Immigration Consequences of a Criminal Conviction

Certain criminal convictions can be grounds for deportation or removal of a non-citizen. USCIS considers a person’s criminal history if they apply for discretionary immigration benefits such as a work visa, permanent residence or citizenship.  While expunging misdemeanor records assist individuals in job and housing searches, the immigration effects of most convictions remain. For immigration purposes, expungements work only for a first conviction of certain minor drug offenses.

Mandatory Reporting

An individual must disclose criminal history even if expunged to the Immigration Service which will consider it in any moral character determination. Lesser and even expunged offenses may still factor into a “moral character” determination which is required for citizenship, permanent residence, cancellation of removal, and other discretionary immigration benefits. Infractions, which cannot be expunged, will also be considered.

Convictions and Immigration

In 1996, Congress enacted the IIRIIRA which included a very broad definition of conviction and defines many crimes, including some misdemeanors, as “aggravated felonies” which are mandatory grounds for deportation. Generally, for Immigration purposes, crimes are considered “aggravated felonies”, “crimes of moral turpitude, or “crimes of violence”. In addition, most drug crimes are mandatory grounds for deportation of a non-citizen who is in the United States.

Expungements and Simple Possession cases

If an immigrant is convicted of simple possession of a controlled substance, a dismissal of that conviction will erase that conviction as grounds for deportation.

Benefits of Expungement on Immigration

Non-citizens should petition for dismissal if:

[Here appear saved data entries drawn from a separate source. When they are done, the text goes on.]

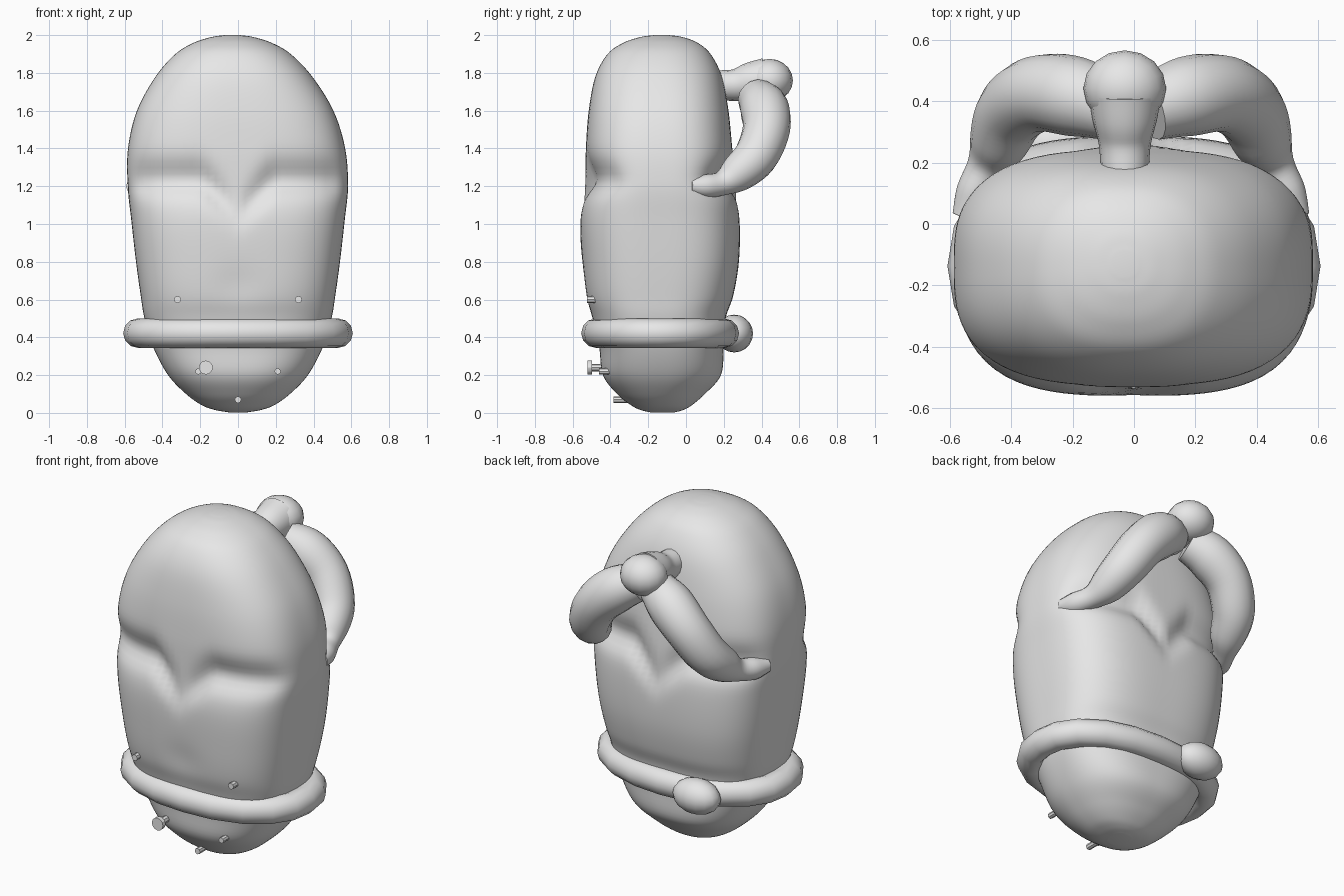
import bpy, bmesh, math
from mathutils import Vector

if "Cube" in bpy.data.objects:
    bpy.data.objects.remove(bpy.data.objects["Cube"])

grey = bpy.data.materials.new("plain grey")
grey.use_nodes = True
COLOUR = (0.8, 0.8, 0.8, 1)
grey.diffuse_color = COLOUR
grey.node_tree.nodes["Principled BSDF"].inputs["Base Color"].default_value = COLOUR


def add_object(name, bm, sharp=60):
    bmesh.ops.recalc_face_normals(bm, faces=bm.faces)
    mesh = bpy.data.meshes.new(name)
    bm.to_mesh(mesh)
    bm.free()
    mesh.materials.append(grey)
    ob = bpy.data.objects.new(name, mesh)
    bpy.context.collection.objects.link(ob)
    bpy.ops.object.select_all(action='DESELECT')
    ob.select_set(True)
    bpy.context.view_layer.objects.active = ob
    bpy.ops.object.shade_smooth_by_angle(angle=math.radians(sharp))


def smooth_path(points, steps):
    """Catmull-Rom samples through tuples of any length."""
    pts = [Vector(p) for p in points]
    pts = [pts[0] * 2 - pts[1]] + pts + [pts[-1] * 2 - pts[-2]]
    out = []
    for a, b, c, d in zip(pts, pts[1:], pts[2:], pts[3:]):
        for i in range(steps):
            t = i / steps
            out.append(0.5 * (2 * b + (c - a) * t + (2 * a - 5 * b + 4 * c - d) * t**2
                              + (3 * b - a - 3 * c + d) * t**3))
    return out + [pts[-2]]


def loft(name, rings, closed=False):
    bm = bmesh.new()
    loops = [[bm.verts.new(p) for p in ring] for ring in rings]
    pairs = list(zip(loops, loops[1:])) + ([(loops[-1], loops[0])] if closed else [])
    for a, b in pairs:
        for i in range(len(a)):
            j = (i + 1) % len(a)
            bm.faces.new((a[i], a[j], b[j], b[i]))
    if not closed:
        bm.faces.new(loops[0])
        bm.faces.new(loops[-1])
    add_object(name, bm)


def super_point(angle, half_x, half_y, power):
    c, s = math.cos(angle), math.sin(angle)
    k = (abs(c)**power + abs(s)**power)**(-1 / power)
    return half_x * c * k, half_y * s * k


def tube(name, points, sides=16, steps=5):
    """Round tube through (x, y, z, radius) points."""
    path = smooth_path(points, steps)
    rings = []
    for i, p in enumerate(path):
        tangent = (path[min(i + 1, len(path) - 1)] - path[max(i - 1, 0)]).to_3d().normalized()
        u = tangent.orthogonal() if not rings else side - tangent * side.dot(tangent)
        side = u.normalized()
        v = tangent.cross(side)
        rings.append([p.to_3d() + p.w * (side * math.cos(a) + v * math.sin(a))
                      for a in (math.tau * k / sides for k in range(sides))])
    loft(name, rings)


def ball(name, centre, size):
    bm = bmesh.new()
    bmesh.ops.create_uvsphere(bm, u_segments=16, v_segments=10, radius=1)
    for v in bm.verts:
        v.co = Vector(centre) + Vector(a * b for a, b in zip(v.co, size))
    add_object(name, bm)


# Body sections: height, half width, front y, back y
sections = [(.003, .05, -.19, -.06), (.015, .12, -.24, -.015), (.04, .19, -.29, .03),
            (.1, .275, -.365, .1), (.2, .37, -.44, .185), (.35, .45, -.46, .2),
            (.5, .495, -.495, .21), (.62, .515, -.53, .25), (.8, .54, -.55, .28),
            (1.02, .565, -.56, .285), (1.2, .583, -.535, .265), (1.4, .575, -.53, .245),
            (1.6, .52, -.515, .225), (1.78, .415, -.48, .19), (1.9, .305, -.415, .13),
            (1.96, .205, -.33, .06), (1.99, .11, -.24, -.02), (2, .04, -.17, -.09)]
rings = []
for z, half_x, front, back in smooth_path(sections, 6):
    power = 2.2 + .9 * math.sin(math.pi * min(max(z / 2, 0), 1))
    lean = -.03 * max(0, z - 1.2) / .8
    ring = []
    for k in range(96):
        x, y = super_point(math.tau * k / 96, half_x, (back - front) / 2, power)
        # Fold that runs up and outwards from a pinch on front and back
        spread = min(abs(x) / .18, 1)
        fold_z = 1.04 + .19 * spread
        facing = min(abs(y) / .3, 1)**2
        width = .07 if z < fold_z else .1
        fold = (.018 + .037 * spread) * facing * math.exp(-((z - fold_z) / width)**2)
        y -= math.copysign(fold, y)
        # Shallow hollow low on the front
        if y < 0:
            y += .01 * math.exp(-((z - .68) / .1)**2 - (x / .12)**2)
        ring.append((x + lean, y + (front + back) / 2, z))
    rings.append(ring)
loft("body", rings)

# Belt around the lower body, with its rear knob
rings = []
for k in range(20):
    a = math.tau * k / 20
    x, y = super_point(a, .53, .34, 2.25)
    out = Vector((x / .53, y / .34, 0)).normalized()
    rings.append([Vector((x, y - .137, .422)) + .078 * (out * math.cos(b) + Vector((0, 0, math.sin(b))))
                  for b in (math.tau * m / 12 for m in range(12))])
loft("belt", rings, closed=True)
ball("belt_knob", (-.25, .255, .42), (.145, .1, .1))

# Rear bow: stem, knot and two drooping arms
tube("bow_stem", [(-.03, .17, 1.735, .078), (-.03, .26, 1.735, .085), (-.03, .34, 1.75, .105),
                  (-.03, .42, 1.76, .118)])
ball("bow_knot", (-.03, .442, 1.76), (.135, .124, .114))
for name, s in (("left", 1), ("right", -1)):
    arm = [(.06, .375, 1.67, .105), (.18, .415, 1.61, .13), (.3, .425, 1.5, .125),
           (.385, .37, 1.36, .117), (.43, .27, 1.265, .098), (.47, .19, 1.215, .065),
           (.51, .1, 1.2, .062), (.545, .02, 1.2, .04)]
    tube(name + "_bow_arm", [(s * x - .01, y, z, r) for x, y, z, r in arm])


# Small pegs on the front
def peg(name, x, z, radius, front, back, sides=8):
    bm = bmesh.new()
    bmesh.ops.create_cone(bm, cap_ends=True, segments=sides, radius1=radius, radius2=radius,
                          depth=back - front)
    for v in bm.verts:
        v.co = Vector((x + v.co.x, (front + back) / 2 + v.co.z, z + v.co.y))
    add_object(name, bm, 30)


for name, s in (("left", 1), ("right", -1)):
    peg(name + "_upper_peg", s * .32, .6, .019, -.525, -.44)
    peg(name + "_lower_peg", s * .21, .22, .017, -.46, -.36)
peg("bottom_peg", 0, .07, .018, -.385, -.3)
peg("button_shaft", -.17, .24, .02, -.51, -.38)
peg("button_head", -.17, .24, .037, -.522, -.497, 12)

  • Convicted of simple drug possession with no other convictions (including expunged convictions). Failure to expunge will result in mandatory deportation.
  • Convicted of a lesser offense that is similarly analogous to one eligible for dismissal under the First Offender Act.  This would include possession of drug paraphernalia and being present in a place where drugs are used or sold.
  • Convicted for a non-deportable offense (i.e. a misdemeanor that is not a violent crime or a crime of moral turpitude).